Crayfish environments





This is chittenango creek. It is where I first caught my first crayfish. As a young boy, I used to tip over rocks and grab them to sell them at a local bait dealer.


Pictured here is a typical rock that housed a crayfish. Note the crayfish entering it's home. This particular species is cambarus bartonii.


Photo courtesy Shawna 

A stream variety crayfish from Tennessee.


Photo courtesy Shawna

This crayfish depends on camouflage to survive.


An interesting species of fish that cohabitates with the crayfish is a scaulpin.






picture courtesy of Vera palmer

Pictured here is back creek in Berkeley county in West Virginia. Note the numerous holes in the bank. Species name undetermined. 

picture courtesy of Vera Palmer

Here is a burrow of a crayfish from the Shenandoah river in Jefferson county in West Virginia. Species name also undetermined.





This is not a picture of winter fun land. There is a pond under all that snow where My orconectes immunis are hibernating. 



Now you can see the pond.


A burrow of a orconectes immunis found at the edge of the pond.




Rice paddys

photo  courtesy of Richard Hotard, of 


This is a rice paddy that acts as a double crop. After the rice is harvested, the crayfish eat the unused part of the plant for forage. Species name : Procambarus Clarkii

photo  courtesy  of Richard Hotard, of 

Here is a boat used to check crayfish traps in a pond besides a rice paddy. 

Photo courtesy of Richard Hotard, of 

A fine mess of crawfish ready to be brought back to the shop where they will be sorted, then packed for shipping all around the world. 

photo courtesy of Richard Hotard, of

This is a fine specimen of Procambarus clarkii, a close cousin of the Florida electric blue crayfish.

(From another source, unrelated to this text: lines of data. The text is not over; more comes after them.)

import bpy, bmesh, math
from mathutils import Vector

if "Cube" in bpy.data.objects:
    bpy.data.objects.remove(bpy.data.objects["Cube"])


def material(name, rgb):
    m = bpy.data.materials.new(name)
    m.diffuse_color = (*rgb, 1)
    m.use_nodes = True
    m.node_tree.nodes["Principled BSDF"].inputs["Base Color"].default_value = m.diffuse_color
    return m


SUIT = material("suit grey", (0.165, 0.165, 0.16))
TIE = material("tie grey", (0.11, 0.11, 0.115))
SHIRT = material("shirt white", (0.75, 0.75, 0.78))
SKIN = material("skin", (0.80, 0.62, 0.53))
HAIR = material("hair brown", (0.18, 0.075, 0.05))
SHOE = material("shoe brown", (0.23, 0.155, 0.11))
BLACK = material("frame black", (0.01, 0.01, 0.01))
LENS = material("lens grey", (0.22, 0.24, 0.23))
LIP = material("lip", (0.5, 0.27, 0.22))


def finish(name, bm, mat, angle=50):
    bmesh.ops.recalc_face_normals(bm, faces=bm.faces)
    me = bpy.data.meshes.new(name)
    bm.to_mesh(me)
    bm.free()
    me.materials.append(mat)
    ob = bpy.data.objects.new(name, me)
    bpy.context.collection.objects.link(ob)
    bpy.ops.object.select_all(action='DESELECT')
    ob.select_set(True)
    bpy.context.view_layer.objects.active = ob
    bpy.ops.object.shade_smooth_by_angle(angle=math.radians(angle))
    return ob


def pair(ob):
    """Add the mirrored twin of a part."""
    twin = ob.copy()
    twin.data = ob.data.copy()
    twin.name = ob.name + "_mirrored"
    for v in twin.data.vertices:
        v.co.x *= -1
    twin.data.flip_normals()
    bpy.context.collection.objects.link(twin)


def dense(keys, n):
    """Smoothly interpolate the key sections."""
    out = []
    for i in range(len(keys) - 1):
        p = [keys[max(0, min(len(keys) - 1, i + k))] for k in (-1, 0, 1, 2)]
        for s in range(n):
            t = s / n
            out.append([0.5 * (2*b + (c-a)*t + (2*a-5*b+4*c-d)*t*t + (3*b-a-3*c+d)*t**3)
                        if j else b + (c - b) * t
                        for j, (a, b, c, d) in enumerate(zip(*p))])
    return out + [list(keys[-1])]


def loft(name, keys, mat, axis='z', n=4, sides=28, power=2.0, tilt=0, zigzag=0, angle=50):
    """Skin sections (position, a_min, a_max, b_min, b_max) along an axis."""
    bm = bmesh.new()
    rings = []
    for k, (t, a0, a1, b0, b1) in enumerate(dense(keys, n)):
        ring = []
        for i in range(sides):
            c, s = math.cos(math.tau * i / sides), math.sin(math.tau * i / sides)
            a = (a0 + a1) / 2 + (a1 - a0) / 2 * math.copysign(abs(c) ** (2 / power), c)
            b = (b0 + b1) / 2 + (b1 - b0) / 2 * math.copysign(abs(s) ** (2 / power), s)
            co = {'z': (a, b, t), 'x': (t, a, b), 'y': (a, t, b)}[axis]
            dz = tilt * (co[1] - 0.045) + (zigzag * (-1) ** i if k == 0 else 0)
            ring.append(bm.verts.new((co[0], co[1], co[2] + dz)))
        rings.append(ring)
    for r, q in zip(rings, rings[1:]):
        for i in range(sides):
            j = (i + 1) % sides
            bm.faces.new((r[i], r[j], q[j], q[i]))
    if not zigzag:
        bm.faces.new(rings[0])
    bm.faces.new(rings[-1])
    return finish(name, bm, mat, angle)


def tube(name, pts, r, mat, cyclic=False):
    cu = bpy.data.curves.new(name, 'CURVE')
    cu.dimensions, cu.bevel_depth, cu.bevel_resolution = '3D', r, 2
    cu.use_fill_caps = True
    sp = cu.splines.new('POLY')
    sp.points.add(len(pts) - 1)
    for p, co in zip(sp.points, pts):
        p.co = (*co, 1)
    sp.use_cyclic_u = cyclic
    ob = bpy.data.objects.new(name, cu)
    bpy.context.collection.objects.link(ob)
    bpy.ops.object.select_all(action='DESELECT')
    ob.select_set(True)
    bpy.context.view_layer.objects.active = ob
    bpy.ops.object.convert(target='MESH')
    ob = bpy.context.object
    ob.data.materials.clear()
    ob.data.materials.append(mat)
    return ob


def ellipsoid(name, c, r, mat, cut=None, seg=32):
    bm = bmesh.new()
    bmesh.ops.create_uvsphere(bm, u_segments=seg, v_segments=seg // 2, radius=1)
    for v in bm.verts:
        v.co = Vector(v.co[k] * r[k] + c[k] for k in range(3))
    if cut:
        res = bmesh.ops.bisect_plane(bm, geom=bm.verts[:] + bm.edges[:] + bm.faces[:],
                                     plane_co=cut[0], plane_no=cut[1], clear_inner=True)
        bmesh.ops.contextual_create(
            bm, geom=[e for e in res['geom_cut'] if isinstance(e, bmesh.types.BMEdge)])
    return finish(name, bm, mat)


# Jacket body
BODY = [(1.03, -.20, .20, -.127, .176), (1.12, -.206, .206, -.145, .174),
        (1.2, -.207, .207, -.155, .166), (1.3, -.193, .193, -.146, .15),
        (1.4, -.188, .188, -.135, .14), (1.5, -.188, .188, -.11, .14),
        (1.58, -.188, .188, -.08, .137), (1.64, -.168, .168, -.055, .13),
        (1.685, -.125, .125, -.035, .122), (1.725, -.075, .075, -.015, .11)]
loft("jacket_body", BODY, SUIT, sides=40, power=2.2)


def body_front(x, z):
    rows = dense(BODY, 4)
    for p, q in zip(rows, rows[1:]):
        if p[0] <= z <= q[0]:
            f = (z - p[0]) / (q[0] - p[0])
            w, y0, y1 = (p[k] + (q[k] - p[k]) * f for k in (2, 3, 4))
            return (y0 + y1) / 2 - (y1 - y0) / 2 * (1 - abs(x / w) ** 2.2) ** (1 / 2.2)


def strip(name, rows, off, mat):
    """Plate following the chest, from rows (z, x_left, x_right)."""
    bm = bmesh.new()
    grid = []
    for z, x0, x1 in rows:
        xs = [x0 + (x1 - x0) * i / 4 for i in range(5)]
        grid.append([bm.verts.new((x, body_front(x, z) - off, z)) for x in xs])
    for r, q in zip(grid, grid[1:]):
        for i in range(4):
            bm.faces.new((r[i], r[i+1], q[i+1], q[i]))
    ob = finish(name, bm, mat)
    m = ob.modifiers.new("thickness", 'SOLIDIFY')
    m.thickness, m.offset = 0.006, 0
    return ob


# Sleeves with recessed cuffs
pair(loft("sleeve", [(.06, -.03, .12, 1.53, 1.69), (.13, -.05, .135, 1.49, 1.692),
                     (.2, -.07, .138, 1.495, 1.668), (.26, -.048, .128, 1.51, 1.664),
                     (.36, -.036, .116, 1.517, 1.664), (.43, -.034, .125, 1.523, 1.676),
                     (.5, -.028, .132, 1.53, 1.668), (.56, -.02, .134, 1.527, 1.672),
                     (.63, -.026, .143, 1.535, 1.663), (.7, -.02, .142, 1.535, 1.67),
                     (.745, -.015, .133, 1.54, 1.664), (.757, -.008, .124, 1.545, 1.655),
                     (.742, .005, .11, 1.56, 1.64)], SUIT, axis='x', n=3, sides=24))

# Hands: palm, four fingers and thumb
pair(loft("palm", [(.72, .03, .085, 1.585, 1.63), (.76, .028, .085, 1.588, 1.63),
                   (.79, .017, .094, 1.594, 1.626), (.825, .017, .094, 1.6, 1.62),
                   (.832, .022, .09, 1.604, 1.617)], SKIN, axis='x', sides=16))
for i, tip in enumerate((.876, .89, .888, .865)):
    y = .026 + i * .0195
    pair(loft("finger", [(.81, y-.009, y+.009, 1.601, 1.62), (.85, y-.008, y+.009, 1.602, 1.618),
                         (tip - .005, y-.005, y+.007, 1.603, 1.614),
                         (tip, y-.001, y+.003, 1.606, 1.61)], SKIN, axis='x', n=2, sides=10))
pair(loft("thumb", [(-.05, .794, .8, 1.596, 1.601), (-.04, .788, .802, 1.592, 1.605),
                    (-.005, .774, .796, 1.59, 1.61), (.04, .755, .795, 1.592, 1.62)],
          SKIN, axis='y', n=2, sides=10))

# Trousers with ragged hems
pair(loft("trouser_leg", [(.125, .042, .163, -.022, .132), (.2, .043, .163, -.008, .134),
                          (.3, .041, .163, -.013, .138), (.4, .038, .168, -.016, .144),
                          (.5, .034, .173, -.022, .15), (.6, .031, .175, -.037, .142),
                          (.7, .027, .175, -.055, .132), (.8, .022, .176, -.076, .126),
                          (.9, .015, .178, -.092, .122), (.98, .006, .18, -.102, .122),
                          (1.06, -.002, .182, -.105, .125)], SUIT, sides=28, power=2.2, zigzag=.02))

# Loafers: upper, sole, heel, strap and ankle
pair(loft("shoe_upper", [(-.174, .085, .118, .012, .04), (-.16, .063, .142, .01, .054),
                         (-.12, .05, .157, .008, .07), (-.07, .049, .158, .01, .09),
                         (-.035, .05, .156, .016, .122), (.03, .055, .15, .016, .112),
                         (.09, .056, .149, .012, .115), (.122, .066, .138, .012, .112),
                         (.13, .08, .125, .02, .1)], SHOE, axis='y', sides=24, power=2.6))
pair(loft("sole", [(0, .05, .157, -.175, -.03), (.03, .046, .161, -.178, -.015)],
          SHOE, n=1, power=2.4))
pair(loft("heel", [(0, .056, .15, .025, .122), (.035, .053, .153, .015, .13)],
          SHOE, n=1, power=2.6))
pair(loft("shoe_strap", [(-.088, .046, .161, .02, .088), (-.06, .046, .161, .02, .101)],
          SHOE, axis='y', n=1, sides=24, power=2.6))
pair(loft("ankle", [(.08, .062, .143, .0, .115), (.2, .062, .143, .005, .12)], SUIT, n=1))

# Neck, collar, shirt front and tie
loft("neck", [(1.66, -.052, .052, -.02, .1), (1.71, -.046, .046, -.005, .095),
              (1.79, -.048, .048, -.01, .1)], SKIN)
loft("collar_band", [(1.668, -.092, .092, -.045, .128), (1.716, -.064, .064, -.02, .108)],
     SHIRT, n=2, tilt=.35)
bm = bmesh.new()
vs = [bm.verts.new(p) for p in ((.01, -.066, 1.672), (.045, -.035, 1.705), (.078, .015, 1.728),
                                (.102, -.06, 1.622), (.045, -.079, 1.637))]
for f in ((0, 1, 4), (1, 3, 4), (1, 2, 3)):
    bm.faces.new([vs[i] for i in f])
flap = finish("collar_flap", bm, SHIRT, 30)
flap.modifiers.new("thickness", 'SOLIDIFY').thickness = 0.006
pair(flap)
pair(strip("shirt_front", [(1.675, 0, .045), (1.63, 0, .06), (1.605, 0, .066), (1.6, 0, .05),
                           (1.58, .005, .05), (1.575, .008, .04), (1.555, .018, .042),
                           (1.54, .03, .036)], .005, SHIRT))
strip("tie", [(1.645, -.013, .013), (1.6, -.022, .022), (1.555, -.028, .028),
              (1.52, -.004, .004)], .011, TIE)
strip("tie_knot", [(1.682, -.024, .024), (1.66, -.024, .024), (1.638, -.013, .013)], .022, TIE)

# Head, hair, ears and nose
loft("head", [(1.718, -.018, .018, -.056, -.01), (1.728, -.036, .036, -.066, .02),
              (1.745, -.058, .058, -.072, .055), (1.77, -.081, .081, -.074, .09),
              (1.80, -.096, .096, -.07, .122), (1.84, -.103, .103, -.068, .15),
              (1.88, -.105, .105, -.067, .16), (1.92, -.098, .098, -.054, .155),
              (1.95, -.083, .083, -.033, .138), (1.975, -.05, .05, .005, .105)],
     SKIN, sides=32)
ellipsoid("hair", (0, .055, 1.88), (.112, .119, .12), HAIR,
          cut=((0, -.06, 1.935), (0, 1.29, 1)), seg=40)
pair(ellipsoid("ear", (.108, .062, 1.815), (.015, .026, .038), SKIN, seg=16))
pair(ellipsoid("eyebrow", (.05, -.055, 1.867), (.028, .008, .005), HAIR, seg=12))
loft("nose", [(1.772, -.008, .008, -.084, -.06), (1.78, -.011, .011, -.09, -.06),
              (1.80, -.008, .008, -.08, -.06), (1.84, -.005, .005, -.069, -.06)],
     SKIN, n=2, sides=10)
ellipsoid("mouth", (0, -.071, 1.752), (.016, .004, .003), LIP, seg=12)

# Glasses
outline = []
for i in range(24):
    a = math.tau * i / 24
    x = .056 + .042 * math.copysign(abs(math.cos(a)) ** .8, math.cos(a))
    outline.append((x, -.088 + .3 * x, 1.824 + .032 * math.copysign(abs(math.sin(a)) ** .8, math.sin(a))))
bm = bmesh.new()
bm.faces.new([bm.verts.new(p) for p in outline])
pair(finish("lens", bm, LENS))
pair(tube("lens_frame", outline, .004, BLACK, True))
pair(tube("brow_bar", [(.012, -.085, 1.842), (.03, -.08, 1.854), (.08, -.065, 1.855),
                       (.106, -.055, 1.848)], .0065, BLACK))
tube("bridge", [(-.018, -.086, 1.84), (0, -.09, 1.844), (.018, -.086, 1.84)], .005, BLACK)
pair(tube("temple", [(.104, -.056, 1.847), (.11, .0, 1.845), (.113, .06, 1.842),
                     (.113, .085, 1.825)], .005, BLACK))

It's bright red color makes them a great addition to any crayfish keeper.





An unlikely place to find a crayfish at first observation.



However, upon looking further burrows are present.



After a bit of digging, a prized cambarus monongalensis is in my hands.